**Records for this exercise:**
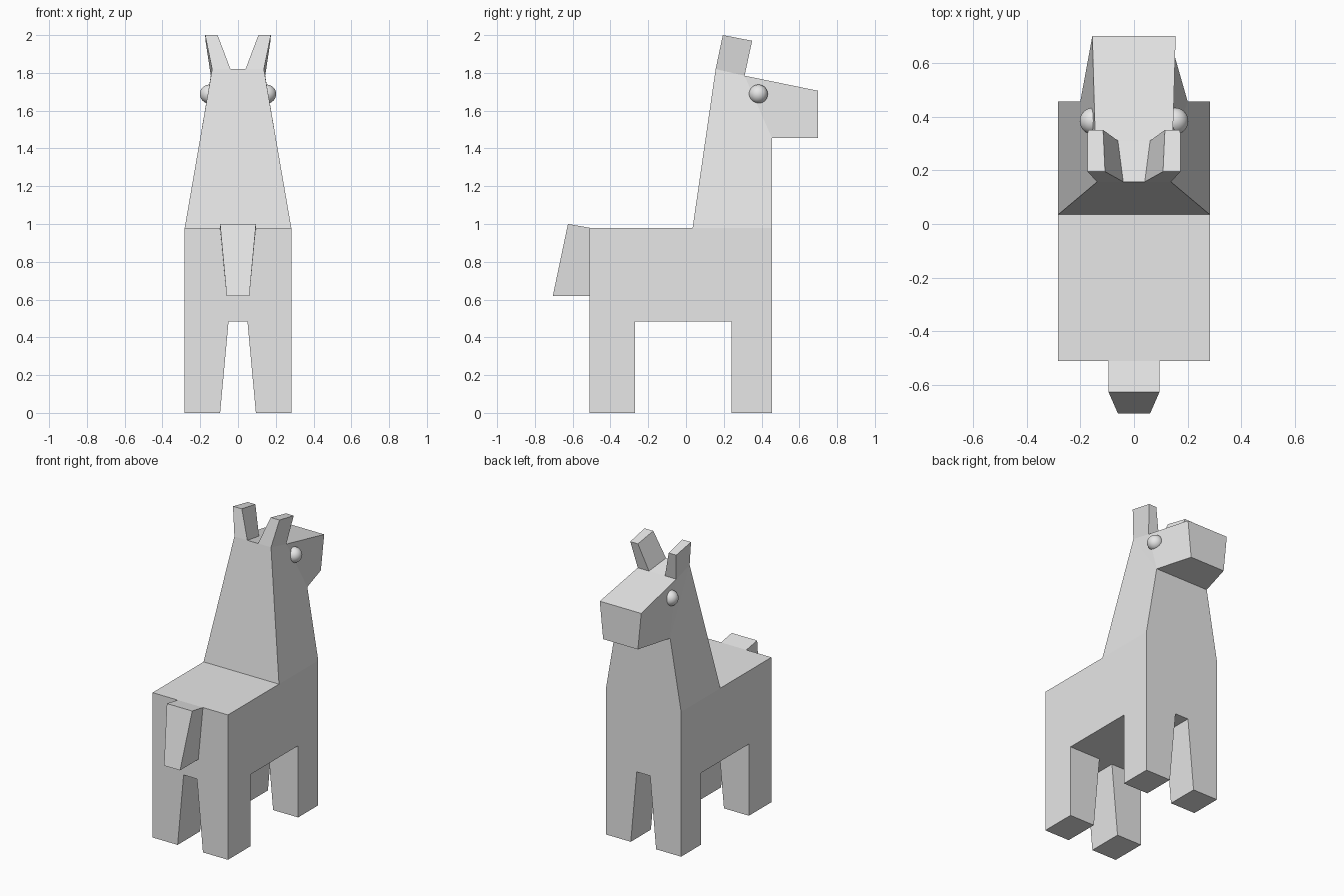
import bpy
import bmesh

if "Cube" in bpy.data.objects:
    bpy.data.objects.remove(bpy.data.objects["Cube"])

grey = bpy.data.materials.new("plain_grey")
grey.diffuse_color = (0.8, 0.8, 0.8, 1)
grey.use_nodes = True
grey.node_tree.nodes["Principled BSDF"].inputs["Base Color"].default_value = grey.diffuse_color


def make(name, verts, faces):
    """Mesh object from points and faces, normals pointing out."""
    mesh = bpy.data.meshes.new(name)
    bm = bmesh.new()
    vs = [bm.verts.new(v) for v in verts]
    for f in faces:
        bm.faces.new([vs[i] for i in f])
    bmesh.ops.recalc_face_normals(bm, faces=bm.faces)
    bm.to_mesh(mesh)
    bm.free()
    mesh.materials.append(grey)
    obj = bpy.data.objects.new(name, mesh)
    bpy.context.collection.objects.link(obj)
    return obj


def block(name, lower, upper):
    """Six-sided block between two four-point rings."""
    sides = [(i, (i + 1) % 4, (i + 1) % 4 + 4, i + 4) for i in range(4)]
    return make(name, lower + upper, sides + [(3, 2, 1, 0), (4, 5, 6, 7)])


# Body, neck and head: side profile (y, z, half width) spread to both sides
W = 0.282
profile = [
    (-0.51, 0, W), (-0.51, 0.98, W), (0.035, 0.98, W),           # rump, back
    (0.157, 1.82, 0.137), (0.31, 1.785, 0.144),                  # neck, crown
    (0.70, 1.705, 0.155), (0.70, 1.455, 0.13),                   # snout
    (0.455, 1.455, 0.2), (0.455, 0.98, W), (0.455, 0, W),        # jaw, chest
    (0.24, 0, W), (0.24, 0.485, W), (-0.27, 0.485, W), (-0.27, 0, W),
]
n = len(profile)
verts = [(s * w, y, z) for s in (1, -1) for y, z, w in profile]
faces = [(i, (i + 1) % n, (i + 1) % n + n, i + n) for i in range(n)]
caps = [(0, 1, 2, 8, 9, 10, 11, 12, 13), (2, 3, 7, 8), (3, 4, 7), (4, 5, 6, 7)]
faces += caps + [tuple(i + n for i in reversed(c)) for c in caps]
body = make("body", verts, faces)

# Tapered gap between left and right legs
a, b = 0.104, 0.05
gap = block("leg_gap_cutter",
            [(-a, -0.8, -0.1), (a, -0.8, -0.1), (a, 0.8, -0.1), (-a, 0.8, -0.1)],
            [(-b, -0.8, 0.485), (b, -0.8, 0.485), (b, 0.8, 0.485), (-b, 0.8, 0.485)])
gap.hide_render = True
gap.hide_set(True)
cut = body.modifiers.new("leg_gap", 'BOOLEAN')
cut.operation = 'DIFFERENCE'
cut.solver = 'EXACT'
cut.object = gap

# Tail, wider at the top
block("tail",
      [(-0.06, -0.705, 0.62), (0.06, -0.705, 0.62), (0.06, -0.51, 0.62), (-0.06, -0.51, 0.62)],
      [(-0.095, -0.625, 1.0), (0.095, -0.625, 1.0), (0.095, -0.51, 0.98), (-0.095, -0.51, 0.98)])

for s, side in ((1, "right"), (-1, "left")):
    # Ear, leaning outwards and forwards
    block(side + "_ear",
          [(s * 0.04, 0.157, 1.82), (s * 0.137, 0.157, 1.82),
           (s * 0.144, 0.31, 1.785), (s * 0.06, 0.31, 1.785)],
          [(s * 0.108, 0.195, 2.0), (s * 0.174, 0.195, 2.0),
           (s * 0.172, 0.35, 1.97), (s * 0.115, 0.35, 1.97)])

    # Eye, half sunk into the head
    bpy.ops.mesh.primitive_uv_sphere_add(segments=32, ring_count=16, radius=0.05,
                                         location=(s * 0.152, 0.383, 1.688))
    eye = bpy.context.object
    eye.name = side + "_eye"
    eye.data.materials.append(grey)
    bpy.ops.object.shade_smooth()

**Activity:**
Copy out all lines of the listing above that include "upper".

**Written reply:**
def block(name, lower, upper):
    return make(name, lower + upper, sides + [(3, 2, 1, 0), (4, 5, 6, 7)])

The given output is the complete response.